The climax of the film is the arena sequence, which goes on for ten minutes and includes a chariot race, gladiators fighting with tridents and swords, and a whole crowd of Christians being attacked by a pack of more than a dozen actual lions. You don’t see the lions killing the Christians, of course, but there’s some nice shots of the Christians huddling together, the lions being released, several shots of Nero and the stadium crowd, and then the lions ripping into some meat. It’s great.
So you can imagine the effect that this had on people, who had literally never seen moving pictures do anything like this. People went nuts for it.
The movie premiered in the US in March 1913 at the Astor Theatre in New York City, where admission prices ranged from 25 cents to $1.50 — and Variety said that it earned an average of $5,000 a week in the first four weeks. It played at the Astor for nine months, all the way until December.
Nationally, there was a Quo Vadis craze, with the novel becoming a best-seller. Theatrical companies produced Quo Vadis plays, and speakers toured the country, giving lectures about the story. If there was such a thing as action figures in 1913, they would have sold a shit ton of action figures.

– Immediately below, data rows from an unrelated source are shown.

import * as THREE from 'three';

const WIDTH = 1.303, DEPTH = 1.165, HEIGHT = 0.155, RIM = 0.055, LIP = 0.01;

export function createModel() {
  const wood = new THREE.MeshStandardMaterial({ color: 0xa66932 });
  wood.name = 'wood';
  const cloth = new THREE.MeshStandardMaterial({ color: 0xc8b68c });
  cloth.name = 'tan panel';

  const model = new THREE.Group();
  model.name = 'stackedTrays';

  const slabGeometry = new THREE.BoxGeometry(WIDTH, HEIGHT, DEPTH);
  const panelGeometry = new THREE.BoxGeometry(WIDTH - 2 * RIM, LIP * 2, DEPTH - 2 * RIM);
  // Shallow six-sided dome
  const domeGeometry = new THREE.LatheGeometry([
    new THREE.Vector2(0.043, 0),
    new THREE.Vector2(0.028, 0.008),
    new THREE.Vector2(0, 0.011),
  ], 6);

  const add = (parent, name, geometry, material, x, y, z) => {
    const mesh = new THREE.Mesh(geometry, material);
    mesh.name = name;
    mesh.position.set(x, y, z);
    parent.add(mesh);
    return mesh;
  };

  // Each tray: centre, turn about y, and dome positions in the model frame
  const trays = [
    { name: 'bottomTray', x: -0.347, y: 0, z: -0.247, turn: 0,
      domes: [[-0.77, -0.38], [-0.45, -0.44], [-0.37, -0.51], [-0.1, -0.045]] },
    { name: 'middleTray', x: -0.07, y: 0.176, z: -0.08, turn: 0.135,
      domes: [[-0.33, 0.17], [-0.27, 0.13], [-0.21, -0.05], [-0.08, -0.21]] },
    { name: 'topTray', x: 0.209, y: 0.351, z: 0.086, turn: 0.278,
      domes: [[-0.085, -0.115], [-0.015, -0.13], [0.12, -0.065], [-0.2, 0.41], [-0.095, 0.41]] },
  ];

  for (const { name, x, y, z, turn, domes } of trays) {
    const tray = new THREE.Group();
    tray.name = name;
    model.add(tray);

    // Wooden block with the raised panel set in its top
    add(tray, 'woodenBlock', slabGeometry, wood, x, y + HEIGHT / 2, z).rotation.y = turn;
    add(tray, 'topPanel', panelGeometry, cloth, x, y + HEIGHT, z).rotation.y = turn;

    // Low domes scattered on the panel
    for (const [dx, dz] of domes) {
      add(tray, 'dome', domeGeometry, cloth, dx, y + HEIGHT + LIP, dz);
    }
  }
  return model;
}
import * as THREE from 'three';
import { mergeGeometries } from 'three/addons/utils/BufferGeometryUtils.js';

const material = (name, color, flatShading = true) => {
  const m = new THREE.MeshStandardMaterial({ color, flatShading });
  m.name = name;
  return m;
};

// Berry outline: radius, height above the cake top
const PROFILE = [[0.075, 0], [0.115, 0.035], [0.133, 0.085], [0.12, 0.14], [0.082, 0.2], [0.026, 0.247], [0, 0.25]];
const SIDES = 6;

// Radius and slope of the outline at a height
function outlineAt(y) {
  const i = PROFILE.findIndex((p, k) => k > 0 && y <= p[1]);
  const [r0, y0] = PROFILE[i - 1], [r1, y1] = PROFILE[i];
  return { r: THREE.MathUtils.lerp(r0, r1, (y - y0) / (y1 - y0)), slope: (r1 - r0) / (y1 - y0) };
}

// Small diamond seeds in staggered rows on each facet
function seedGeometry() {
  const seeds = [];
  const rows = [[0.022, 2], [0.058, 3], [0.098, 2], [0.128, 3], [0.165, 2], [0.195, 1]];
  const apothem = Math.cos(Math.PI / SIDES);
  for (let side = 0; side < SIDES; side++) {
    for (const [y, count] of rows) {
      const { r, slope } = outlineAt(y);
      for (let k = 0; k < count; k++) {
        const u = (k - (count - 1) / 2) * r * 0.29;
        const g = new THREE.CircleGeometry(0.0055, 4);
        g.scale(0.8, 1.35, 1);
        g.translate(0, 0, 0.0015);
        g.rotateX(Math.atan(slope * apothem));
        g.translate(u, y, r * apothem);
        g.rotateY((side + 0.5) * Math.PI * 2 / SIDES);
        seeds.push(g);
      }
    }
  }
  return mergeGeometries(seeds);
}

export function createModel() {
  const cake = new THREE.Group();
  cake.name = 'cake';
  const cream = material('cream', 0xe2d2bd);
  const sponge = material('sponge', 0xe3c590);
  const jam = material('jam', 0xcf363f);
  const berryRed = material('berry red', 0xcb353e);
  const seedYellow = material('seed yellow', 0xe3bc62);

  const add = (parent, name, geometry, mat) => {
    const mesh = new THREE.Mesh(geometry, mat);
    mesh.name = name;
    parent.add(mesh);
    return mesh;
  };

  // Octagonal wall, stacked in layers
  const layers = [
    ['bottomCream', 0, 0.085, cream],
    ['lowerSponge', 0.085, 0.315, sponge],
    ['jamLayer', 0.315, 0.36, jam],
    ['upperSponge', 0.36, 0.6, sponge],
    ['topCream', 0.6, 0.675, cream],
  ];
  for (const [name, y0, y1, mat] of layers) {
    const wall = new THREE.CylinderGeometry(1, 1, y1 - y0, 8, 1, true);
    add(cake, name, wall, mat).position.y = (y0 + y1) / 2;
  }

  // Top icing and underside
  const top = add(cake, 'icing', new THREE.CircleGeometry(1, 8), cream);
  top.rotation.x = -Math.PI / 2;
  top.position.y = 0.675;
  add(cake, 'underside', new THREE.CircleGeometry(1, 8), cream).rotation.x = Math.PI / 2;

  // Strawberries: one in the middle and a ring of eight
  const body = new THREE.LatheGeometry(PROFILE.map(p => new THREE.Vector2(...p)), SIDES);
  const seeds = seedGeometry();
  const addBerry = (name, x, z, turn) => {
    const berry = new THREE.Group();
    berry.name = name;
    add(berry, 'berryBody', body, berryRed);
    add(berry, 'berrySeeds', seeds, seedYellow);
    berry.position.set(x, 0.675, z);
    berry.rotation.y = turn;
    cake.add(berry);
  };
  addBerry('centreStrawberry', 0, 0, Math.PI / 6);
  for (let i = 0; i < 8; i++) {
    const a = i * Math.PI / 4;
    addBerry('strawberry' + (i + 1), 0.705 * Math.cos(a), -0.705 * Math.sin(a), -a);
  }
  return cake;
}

They didn’t call it a blockbuster, because that word derives from World War II, which they hadn’t had yet. But you can draw a clear line from Quo Vadis through The Birth of a Nation and Gone With the Wind to Jaws, Star Wars and Superman, and everything that came after. If you want a nine-month run and that sweet $5,000 a week box office, then your film has to be bigger than anybody expects.
In our journey through Superman, we’re just on the cusp of the helicopter scene, the movie’s first big action sequence that finally gets Superman out of the newsroom, and up in the air. The film’s spent more than an hour writing checks, and it’s time to start cashing them. I wonder if there are any lions left over that we could use.
A remarkable two-minute tracking shot
inspired by a 1944 screwball comedy…
1.51: The Long Walk
— Danny Horn